You can’t have escaped the news about the impact of climate change on our environment and you may have even heard of the 16-year-old climate protester, Greta Thunberg, who has started a global phenomenon and has spoken at Davos and the UK, telling truth to power, as she sees it.
She will shortly make it to New Year to speak to power there but has chosen to cross the Atlantic by power boat, rather than taking a flight.
Her refusal to take a flight to America highlights an uncomfortable truth for all of us in that aviation is highly carbon intensive, whether that is for someone who has to fly for work, or families taking a hard earned holiday in the sun.
We face a climate emergency and none of us will be able to simply carry on as before
We face a climate emergency which means all of us have to change the way we do things and none of us will be able to simply carry on as before.
On the topic of air travel, I saw an interesting piece in the Guardian about how one intercontinental flight emits as much carbon as some people do in a whole year.
Many government’s around the world are already looking at this topic as one area of reducing mankind’s impact on the climate, with reports of the French government planning to impose an ‘eco-tax’ on air travel,
According to Elisabeth Borne, the Transport Minister, the government expects this to raise around €180m from 2020, which would then be used to finance transport in the country and in particular rail.
The fee is likely to be around €1.50 for short-haul flights and up to €18 for long-haul business class journeys, so whilst it won’t stop people going on holiday and won’t increase costs significantly for individual families, it will raise much needed funds for more environmentally-friendlier ways of travelling.
It’s a shame
Other governments are also looking at similar schemes with the Swedish government announcing a flygskam, or 'flight shame' tax at a June conference on carbon pricing in the Netherlands.
Swedish Finance Minister Magdalena Andersson is quoted as saying: “There is only one way to finance costs created by climate change – through taxes".
Aviation taxes are therefore a growing view among politicians in Europe, with the conference proposing a widely adopted jet fuel tax.
This Swedish word of ‘flygskam’, highlights an anti-flying movement and reflects a growing sentiment amongst the country’s population that flying is a source of guilt and shame because of the impact it has on climate change.
Sweden has already beaten France by introducing an aviation tax on each trip in 2018, and would now like to go one step further and tax jet fuel directly.
One impact that the 2018 tax has already had is to reduce demand for air travel in Sweden.
How carbon intensive is flying?
Only a tiny proportion of the world's population flies, with the majority of these in the developed world.

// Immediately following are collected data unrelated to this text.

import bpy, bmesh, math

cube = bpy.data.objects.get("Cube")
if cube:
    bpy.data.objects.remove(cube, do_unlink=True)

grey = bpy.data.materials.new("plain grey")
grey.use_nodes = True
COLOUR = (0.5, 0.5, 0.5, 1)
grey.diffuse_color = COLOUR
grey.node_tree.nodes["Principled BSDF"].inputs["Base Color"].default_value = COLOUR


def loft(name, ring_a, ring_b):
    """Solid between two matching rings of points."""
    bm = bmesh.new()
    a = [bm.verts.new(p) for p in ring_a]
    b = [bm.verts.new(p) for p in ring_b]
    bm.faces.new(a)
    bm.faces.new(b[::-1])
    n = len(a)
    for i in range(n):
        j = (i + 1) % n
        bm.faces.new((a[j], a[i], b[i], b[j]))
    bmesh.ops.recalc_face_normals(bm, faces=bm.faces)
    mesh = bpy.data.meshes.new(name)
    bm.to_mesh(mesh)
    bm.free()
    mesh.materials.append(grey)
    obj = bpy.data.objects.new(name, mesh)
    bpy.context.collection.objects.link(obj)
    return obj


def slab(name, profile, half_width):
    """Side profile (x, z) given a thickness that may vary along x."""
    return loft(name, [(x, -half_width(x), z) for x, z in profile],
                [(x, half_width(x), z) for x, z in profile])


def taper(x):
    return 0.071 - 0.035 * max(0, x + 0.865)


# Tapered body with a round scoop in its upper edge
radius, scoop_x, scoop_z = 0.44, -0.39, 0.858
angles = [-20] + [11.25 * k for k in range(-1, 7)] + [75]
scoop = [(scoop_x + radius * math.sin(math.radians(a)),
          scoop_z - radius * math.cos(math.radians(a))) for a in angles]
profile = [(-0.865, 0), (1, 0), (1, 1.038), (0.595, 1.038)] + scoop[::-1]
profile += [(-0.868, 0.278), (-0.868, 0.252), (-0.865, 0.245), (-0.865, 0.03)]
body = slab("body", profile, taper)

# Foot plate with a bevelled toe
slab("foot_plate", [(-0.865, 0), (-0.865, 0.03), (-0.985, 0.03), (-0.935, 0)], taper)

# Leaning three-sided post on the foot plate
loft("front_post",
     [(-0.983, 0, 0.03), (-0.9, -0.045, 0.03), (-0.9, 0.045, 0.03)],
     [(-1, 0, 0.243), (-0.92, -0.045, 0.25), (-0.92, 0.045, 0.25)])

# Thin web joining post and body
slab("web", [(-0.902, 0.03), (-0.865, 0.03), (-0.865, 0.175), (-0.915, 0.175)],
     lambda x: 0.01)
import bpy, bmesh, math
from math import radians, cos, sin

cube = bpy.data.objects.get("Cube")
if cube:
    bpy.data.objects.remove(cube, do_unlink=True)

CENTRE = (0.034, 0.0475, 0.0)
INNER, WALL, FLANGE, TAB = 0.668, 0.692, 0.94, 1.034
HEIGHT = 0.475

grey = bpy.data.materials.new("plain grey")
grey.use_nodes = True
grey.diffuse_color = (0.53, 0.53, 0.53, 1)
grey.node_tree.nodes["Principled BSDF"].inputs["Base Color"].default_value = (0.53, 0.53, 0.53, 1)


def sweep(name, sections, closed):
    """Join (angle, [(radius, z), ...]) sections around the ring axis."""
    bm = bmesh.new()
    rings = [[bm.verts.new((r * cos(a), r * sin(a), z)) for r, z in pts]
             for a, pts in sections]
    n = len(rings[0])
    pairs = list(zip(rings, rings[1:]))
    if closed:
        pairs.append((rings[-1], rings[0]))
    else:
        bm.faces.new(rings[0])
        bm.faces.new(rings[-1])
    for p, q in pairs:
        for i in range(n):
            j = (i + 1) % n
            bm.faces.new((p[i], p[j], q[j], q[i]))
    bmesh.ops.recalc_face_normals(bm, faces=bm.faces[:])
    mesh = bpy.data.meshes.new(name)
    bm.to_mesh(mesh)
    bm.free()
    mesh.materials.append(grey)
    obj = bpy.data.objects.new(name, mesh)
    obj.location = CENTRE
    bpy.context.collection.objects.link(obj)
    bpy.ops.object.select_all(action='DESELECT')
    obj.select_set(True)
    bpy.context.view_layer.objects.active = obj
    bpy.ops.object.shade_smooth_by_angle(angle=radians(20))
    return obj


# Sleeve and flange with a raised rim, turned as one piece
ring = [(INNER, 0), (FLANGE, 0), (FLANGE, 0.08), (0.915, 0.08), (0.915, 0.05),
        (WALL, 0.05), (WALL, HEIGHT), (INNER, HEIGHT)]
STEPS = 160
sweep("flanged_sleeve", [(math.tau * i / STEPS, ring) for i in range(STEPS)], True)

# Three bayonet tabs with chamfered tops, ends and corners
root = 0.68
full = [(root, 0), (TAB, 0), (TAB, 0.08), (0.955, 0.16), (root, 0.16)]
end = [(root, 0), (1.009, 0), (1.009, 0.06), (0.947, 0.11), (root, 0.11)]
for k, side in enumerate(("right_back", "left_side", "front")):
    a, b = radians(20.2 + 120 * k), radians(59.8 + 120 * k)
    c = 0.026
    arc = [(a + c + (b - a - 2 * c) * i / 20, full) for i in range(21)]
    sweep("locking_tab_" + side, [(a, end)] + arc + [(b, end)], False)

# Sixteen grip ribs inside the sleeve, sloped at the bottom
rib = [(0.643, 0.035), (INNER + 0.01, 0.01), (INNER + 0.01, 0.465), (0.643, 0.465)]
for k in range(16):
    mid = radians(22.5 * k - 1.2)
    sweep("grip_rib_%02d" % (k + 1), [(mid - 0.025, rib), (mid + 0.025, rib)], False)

For those that do though, it accounts for a huge proportion of the CO2 emissions that can be individually attributable to them.
Air travel is responsible for between 2 and 5% of global CO2 emissions but aviation is growing faster than the world economy and, despite major advances in the efficiency of aircraft, the overall share of emissions is also growing.
Add to this the fact that air travel also contributes to the greenhouse effect through other processes, such as the formation of high altitude cirrus clouds due to particle pollutants, nitrogen dioxide emissions (which stimulate ozone formation), vapour trails and soot particles.
It's not just flights
It is easy to pick on one sector or even one country and claim that ‘they’ need to reduce their carbon footprint as the solution to everything, but it’s worth remembering that other sectors create high level of emissions as well.
The production of food accounts for approximately 25% of global carbon emissions, with animal agriculture generating around 15%. The major difference here though is that everyone benefits from food production, not just those lucky enough to be able to afford air travel.
Fashion and clothing also produces around 10% of carbon emissions and production of textiles is also a highly polluting industry which creates more emissions than international flights and shipping together.
And that’s before we look at the disposable element of the fashion industry with an estimated 60% of clothing simply thrown away within a year.
Get ready for change
The point for me though is that change is coming and we better all get used to it.
More than that, we actually need to embrace it and do everything we can as an individual to reduce our own carbon footprint.
Whether that is something as simple as turning off lights, lowering the thermostat one degree, not leaving all of those devices on standby, or reducing your meat consumption, it does make a difference – and collectively, it will have a dramatic impact and help reduce the impact of mankind on our one and only planet.
So, if you are off somewhere exotic for your holiday, I really do hope you have a fantastic experience and come back refreshed and reinvigorated.
It is unlikely to be the last flight you will take, but it may be the last holiday where you aren’t made to realise the high carbon impact of air travel – which can only be a good thing!
In the meantime, check out this WWF site where you can measure your own personal carbon footprint, because none of us can change what we do not measure.
Martin Fahey is Head of Sustainability at Mitsubishi Electric Living Environment Systems UK